Thrombocytopenia and neutropenia are commonly encountered laboratory abnormalities. The presence of either requires that you promptly evaluate for life-threatening causes and identify the appropriate etiology. This article identifies key questions to ask. It also includes algorithms and tables that will facilitate your evaluation of patients with isolated thrombocytopenia or isolated neutropenia and speed the way toward appropriate treatment.
Thrombocytopenia: A look at the numbers
Thrombocytopenia is defined as a platelet count <150,000/mcL.1 The blood abnormality is either suspected based on the patient’s signs or symptoms, such as ecchymoses, petechiae, purpura, epistaxis, gingival bleeding, or melena, or it is incidentally discovered during review of a complete blood count (CBC).
The development of clinical symptoms is closely related to the severity of the thrombocytopenia, with platelet counts <30,000/mcL more likely to result in clinical symptoms with minor trauma and counts <5,000/mcL potentially resulting in spontaneous bleeding. While most patients will have asymptomatic, incidentally-found thrombocytopenia, and likely a benign etiology, those with the signs/symptoms just described, evidence of infection, or thrombosis are more likely to have a serious etiology and require an expedited work-up. Although pregnancy may be associated with thrombocytopenia, this review confines itself to the causes of thrombocytopenia in non-pregnant adults.
Rule out pseudothrombocytopenia
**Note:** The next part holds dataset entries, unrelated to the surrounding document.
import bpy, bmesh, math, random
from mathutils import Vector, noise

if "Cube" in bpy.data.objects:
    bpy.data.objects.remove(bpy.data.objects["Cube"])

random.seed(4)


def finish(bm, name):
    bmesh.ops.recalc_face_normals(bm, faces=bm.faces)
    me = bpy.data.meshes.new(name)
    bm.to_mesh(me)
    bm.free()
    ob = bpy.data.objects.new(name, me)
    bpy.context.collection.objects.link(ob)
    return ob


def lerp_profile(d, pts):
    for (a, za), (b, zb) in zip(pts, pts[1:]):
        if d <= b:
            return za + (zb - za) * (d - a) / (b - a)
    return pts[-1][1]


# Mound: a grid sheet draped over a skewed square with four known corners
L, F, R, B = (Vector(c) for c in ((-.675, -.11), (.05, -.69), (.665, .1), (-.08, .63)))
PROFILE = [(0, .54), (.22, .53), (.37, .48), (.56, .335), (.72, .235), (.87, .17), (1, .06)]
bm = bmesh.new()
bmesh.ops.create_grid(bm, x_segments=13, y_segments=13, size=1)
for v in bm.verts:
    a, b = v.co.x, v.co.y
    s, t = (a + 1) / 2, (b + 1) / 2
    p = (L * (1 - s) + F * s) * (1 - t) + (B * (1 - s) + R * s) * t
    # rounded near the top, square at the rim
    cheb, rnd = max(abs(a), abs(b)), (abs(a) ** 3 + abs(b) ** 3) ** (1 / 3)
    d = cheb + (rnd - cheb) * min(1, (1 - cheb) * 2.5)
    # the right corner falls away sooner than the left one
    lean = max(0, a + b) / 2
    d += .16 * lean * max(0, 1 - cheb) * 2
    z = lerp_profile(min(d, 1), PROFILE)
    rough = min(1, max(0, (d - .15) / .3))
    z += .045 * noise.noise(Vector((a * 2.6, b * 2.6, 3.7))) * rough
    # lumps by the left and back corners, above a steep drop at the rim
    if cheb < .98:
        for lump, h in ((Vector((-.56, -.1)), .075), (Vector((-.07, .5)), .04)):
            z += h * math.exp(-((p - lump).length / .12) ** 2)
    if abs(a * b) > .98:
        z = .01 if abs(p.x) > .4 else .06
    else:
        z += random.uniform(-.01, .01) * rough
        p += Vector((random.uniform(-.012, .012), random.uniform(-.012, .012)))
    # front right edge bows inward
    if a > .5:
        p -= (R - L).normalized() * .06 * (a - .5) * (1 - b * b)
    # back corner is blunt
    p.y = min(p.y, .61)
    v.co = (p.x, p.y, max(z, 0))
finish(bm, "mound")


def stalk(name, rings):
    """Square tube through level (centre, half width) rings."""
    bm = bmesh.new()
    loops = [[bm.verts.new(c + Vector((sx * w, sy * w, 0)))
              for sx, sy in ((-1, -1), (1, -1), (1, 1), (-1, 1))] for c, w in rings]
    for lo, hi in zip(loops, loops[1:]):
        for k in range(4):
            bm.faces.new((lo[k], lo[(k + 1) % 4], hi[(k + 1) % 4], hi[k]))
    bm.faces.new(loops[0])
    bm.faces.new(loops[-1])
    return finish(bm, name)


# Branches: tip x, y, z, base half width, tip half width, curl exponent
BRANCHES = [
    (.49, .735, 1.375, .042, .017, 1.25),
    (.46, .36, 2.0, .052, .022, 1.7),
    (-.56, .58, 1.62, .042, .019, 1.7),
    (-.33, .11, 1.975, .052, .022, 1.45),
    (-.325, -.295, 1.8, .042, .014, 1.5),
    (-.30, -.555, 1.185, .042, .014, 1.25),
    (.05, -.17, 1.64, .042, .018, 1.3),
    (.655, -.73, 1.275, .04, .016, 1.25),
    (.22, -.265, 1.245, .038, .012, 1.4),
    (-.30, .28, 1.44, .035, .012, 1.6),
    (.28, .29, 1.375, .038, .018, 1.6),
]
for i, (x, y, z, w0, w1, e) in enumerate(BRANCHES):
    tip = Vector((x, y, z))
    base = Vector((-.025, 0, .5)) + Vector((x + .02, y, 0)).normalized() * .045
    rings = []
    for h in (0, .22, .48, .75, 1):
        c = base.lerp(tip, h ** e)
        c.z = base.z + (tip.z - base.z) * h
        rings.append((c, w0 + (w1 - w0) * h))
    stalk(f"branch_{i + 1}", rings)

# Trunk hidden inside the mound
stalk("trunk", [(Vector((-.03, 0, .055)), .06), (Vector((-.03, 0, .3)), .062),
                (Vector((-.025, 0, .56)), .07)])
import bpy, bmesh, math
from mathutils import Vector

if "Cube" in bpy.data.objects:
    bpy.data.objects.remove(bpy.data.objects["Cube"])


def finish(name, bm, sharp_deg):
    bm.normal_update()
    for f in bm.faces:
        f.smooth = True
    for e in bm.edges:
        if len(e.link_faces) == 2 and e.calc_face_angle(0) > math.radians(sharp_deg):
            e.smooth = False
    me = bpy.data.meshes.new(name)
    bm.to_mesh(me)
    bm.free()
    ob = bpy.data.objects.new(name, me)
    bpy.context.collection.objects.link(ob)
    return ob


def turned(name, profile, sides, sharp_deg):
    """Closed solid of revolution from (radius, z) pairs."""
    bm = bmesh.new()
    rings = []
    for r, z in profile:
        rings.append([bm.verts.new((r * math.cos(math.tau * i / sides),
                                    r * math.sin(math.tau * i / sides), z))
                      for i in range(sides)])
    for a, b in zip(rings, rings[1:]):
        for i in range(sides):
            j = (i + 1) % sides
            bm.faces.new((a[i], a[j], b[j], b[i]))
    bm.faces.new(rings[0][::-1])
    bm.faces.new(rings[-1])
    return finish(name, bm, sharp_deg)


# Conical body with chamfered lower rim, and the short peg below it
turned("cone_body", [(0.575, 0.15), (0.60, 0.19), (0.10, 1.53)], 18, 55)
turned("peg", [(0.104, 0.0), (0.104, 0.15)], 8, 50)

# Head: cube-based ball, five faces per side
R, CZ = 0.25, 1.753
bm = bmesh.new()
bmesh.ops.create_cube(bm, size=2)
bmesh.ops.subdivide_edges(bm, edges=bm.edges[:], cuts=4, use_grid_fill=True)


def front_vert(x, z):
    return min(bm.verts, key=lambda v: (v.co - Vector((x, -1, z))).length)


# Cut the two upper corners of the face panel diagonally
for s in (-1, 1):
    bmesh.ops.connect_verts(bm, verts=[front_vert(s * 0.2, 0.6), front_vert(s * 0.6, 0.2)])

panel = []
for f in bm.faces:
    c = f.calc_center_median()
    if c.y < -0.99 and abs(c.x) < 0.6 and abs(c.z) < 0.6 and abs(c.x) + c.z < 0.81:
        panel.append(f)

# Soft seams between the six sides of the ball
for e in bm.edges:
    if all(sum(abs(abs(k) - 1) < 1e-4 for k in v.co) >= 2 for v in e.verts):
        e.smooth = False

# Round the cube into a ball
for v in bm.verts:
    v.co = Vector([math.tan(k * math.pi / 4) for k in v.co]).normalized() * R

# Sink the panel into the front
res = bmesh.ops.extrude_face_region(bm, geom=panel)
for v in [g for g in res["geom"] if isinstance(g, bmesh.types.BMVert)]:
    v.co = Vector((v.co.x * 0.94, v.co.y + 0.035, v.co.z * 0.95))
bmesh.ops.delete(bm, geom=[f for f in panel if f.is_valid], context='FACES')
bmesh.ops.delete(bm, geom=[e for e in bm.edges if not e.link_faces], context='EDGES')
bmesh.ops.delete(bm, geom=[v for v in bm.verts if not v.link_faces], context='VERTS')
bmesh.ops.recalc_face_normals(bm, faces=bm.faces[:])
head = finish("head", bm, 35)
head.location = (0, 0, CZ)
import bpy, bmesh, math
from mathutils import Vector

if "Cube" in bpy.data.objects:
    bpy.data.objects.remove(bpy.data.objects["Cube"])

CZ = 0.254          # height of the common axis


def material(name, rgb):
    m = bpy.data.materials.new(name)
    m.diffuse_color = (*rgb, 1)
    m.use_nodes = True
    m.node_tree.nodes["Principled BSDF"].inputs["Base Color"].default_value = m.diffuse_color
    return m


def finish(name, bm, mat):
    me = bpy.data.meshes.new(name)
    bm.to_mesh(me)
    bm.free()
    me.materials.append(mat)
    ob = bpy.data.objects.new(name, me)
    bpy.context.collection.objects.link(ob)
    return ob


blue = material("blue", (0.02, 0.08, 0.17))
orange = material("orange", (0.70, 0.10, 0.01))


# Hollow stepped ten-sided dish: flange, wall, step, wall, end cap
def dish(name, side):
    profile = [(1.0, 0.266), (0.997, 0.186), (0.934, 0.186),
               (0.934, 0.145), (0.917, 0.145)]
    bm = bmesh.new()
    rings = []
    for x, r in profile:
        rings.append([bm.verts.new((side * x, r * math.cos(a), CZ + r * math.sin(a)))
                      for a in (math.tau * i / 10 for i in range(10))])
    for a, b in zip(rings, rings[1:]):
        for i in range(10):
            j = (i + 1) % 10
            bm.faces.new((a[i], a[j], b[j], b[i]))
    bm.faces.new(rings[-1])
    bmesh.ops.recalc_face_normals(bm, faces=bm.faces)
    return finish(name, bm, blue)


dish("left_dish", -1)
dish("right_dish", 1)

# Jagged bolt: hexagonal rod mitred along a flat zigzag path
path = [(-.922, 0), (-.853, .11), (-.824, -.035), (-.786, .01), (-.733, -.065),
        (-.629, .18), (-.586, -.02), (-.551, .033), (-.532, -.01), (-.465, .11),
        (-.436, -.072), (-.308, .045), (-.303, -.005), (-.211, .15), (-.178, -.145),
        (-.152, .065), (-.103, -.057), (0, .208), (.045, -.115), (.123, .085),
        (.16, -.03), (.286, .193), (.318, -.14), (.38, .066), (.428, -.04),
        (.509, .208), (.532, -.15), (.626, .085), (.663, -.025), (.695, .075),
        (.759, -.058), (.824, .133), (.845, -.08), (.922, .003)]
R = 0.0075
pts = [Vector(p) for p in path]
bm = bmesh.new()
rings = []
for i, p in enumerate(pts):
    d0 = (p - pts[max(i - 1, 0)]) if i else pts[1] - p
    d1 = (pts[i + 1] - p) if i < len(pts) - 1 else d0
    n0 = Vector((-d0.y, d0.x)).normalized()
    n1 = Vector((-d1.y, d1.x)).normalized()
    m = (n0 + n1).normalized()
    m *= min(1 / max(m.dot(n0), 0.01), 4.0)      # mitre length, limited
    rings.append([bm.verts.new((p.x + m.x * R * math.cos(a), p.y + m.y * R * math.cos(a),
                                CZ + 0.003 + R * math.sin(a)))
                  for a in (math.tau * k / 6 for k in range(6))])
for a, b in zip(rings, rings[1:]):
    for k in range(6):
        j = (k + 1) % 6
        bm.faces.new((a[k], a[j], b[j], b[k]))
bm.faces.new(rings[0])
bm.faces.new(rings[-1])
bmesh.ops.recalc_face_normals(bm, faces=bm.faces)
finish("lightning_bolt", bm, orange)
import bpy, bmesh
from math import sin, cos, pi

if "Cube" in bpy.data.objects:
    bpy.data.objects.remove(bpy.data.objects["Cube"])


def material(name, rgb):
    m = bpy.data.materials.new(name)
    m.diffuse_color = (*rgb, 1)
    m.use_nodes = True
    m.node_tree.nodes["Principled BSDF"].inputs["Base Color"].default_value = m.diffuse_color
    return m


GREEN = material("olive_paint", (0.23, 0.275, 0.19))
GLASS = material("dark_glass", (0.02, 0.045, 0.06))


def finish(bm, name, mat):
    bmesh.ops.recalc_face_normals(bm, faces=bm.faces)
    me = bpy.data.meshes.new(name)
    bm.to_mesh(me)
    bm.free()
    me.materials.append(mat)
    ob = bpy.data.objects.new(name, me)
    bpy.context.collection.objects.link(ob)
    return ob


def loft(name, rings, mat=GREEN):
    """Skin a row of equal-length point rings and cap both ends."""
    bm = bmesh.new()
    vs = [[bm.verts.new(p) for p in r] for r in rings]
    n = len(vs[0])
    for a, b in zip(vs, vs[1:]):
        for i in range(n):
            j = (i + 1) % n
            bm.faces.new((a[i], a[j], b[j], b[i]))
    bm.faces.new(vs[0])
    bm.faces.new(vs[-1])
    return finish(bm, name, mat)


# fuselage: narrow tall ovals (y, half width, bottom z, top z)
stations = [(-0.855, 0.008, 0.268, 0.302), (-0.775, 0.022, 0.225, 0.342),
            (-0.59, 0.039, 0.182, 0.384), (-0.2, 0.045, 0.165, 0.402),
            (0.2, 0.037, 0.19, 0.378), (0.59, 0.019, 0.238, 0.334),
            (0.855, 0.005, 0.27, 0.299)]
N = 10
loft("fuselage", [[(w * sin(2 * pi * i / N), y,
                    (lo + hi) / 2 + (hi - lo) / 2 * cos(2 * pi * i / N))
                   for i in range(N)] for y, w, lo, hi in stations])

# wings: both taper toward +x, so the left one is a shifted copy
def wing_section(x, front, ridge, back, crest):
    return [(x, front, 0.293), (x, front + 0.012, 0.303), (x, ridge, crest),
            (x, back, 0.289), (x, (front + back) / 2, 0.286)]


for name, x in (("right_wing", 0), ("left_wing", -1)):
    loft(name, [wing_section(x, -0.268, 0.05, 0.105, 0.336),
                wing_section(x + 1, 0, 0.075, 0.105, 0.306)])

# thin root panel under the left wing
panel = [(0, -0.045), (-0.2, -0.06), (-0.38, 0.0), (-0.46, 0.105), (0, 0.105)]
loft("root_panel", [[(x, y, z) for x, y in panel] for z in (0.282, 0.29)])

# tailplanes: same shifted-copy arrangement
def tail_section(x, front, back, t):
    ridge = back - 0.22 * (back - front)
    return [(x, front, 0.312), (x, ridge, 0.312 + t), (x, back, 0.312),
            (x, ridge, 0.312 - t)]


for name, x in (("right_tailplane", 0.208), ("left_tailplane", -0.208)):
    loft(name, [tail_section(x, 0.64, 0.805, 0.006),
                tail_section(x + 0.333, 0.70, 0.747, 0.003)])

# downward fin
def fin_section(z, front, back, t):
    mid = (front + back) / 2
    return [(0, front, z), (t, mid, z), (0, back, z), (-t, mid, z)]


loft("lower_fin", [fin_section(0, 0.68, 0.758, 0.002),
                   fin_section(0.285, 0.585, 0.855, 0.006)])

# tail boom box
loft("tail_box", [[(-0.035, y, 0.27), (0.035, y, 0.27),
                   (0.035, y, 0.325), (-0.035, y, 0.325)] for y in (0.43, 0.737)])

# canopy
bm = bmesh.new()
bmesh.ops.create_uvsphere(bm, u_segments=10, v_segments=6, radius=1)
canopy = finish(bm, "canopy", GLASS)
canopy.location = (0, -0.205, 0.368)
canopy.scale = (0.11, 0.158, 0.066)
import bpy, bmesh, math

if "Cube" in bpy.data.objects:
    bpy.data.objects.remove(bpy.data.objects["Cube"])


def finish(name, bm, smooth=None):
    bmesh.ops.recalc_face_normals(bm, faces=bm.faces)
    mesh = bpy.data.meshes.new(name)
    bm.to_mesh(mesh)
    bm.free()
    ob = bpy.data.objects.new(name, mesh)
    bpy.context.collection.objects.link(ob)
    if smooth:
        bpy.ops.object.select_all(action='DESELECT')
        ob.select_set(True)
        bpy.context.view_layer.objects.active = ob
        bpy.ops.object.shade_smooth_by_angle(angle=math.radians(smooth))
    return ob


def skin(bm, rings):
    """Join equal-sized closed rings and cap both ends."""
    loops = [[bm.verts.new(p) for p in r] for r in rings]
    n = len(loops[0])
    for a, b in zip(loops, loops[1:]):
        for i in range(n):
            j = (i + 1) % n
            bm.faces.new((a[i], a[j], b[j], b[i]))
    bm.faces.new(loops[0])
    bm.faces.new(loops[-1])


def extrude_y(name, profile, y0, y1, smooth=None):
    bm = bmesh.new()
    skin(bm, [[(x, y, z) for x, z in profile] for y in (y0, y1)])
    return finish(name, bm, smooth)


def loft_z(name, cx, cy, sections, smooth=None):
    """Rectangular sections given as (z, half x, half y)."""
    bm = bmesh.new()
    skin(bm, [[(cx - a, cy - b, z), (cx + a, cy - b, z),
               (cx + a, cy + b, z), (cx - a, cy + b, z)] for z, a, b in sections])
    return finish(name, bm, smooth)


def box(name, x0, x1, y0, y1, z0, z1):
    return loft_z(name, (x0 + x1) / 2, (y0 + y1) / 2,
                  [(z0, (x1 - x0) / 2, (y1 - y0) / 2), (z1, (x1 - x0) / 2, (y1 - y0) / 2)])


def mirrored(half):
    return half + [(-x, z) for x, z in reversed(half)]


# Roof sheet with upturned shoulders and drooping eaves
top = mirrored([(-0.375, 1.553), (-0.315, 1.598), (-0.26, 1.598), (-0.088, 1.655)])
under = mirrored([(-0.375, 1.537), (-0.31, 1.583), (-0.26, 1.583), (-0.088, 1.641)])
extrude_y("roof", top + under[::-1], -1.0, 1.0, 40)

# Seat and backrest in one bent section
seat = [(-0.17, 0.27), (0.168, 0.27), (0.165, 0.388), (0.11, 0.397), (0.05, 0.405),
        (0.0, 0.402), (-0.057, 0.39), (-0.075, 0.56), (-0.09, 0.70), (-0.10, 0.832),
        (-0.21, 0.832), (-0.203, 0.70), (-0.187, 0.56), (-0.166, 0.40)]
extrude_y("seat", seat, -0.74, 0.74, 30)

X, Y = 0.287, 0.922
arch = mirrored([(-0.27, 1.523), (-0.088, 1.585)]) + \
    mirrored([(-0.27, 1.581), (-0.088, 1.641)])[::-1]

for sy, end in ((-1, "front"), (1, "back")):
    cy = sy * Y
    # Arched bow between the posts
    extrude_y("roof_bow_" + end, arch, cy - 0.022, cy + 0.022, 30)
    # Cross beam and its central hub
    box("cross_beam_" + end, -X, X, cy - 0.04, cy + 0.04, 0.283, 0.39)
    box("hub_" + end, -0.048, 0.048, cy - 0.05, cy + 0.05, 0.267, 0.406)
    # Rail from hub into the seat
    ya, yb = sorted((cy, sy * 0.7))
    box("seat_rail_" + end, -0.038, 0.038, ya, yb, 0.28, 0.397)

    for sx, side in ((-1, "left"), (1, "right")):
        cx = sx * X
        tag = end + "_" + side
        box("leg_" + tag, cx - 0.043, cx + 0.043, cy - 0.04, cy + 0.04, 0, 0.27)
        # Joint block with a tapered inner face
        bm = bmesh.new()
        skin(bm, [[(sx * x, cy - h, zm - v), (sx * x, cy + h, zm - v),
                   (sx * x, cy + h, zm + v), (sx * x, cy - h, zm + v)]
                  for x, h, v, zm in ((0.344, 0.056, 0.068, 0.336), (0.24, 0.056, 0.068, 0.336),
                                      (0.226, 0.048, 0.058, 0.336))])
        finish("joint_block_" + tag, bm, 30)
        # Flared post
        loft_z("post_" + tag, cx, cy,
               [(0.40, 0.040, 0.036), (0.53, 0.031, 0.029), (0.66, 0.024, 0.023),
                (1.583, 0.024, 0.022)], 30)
When isolated thrombocytopenia is discovered incidentally in an asymptomatic person, the first step is to perform a repeat CBC with a peripheral smear to confirm the presence of thrombocytopenia, rule out laboratory error, and assess for platelet clumping. If thrombocytopenia is confirmed and platelet clumping is present, it may be due to the calcium chelator in the ethylenediaminetetraacetic anticoagulant contained within the laboratory transport tube; this cause of pseudothrombocytopenia occurs in up to 0.29% of the population.1 Obtaining a platelet count from a citrated or heparinized tube avoids this phenomenon.
Is the patient’s thrombocytopenia drug induced?
Once true thrombocytopenia is confirmed, the next step is to review the patient’s prescribed medications, as well as any illicit drugs used, for potential causes of drug-induced thrombocytopenia. DITP can be either immune-mediated or nonimmune-mediated.
Immune-mediated DITP typically occurs within 1 to 2 weeks of medication exposure and begins to improve within 1 to 2 days of stopping the offending drug.2 (See TABLE 13 for a list of medications that can induce thrombocytopenia.) It should be noted that most patients who take the medications listed in TABLE 1 do not experience thrombocytopenia; nonetheless, it is a potential risk associated with their use.
Heparin-induced thrombocytopenia (HIT) is a unique form of immune-mediated DITP in that it is caused by antibody complexes, resulting in platelet activation, clumping, and thrombotic events.4 HIT occurs <1% of patients in intensive care units, but can occur in any patient on long-term heparin therapy. It manifests as a >50% drop in platelet count within 5 to 14 days of the introduction of heparin; however, in those previously exposed to heparin, it can occur within 24 hours.4,5
Continue to: Non-immune-mediated DITP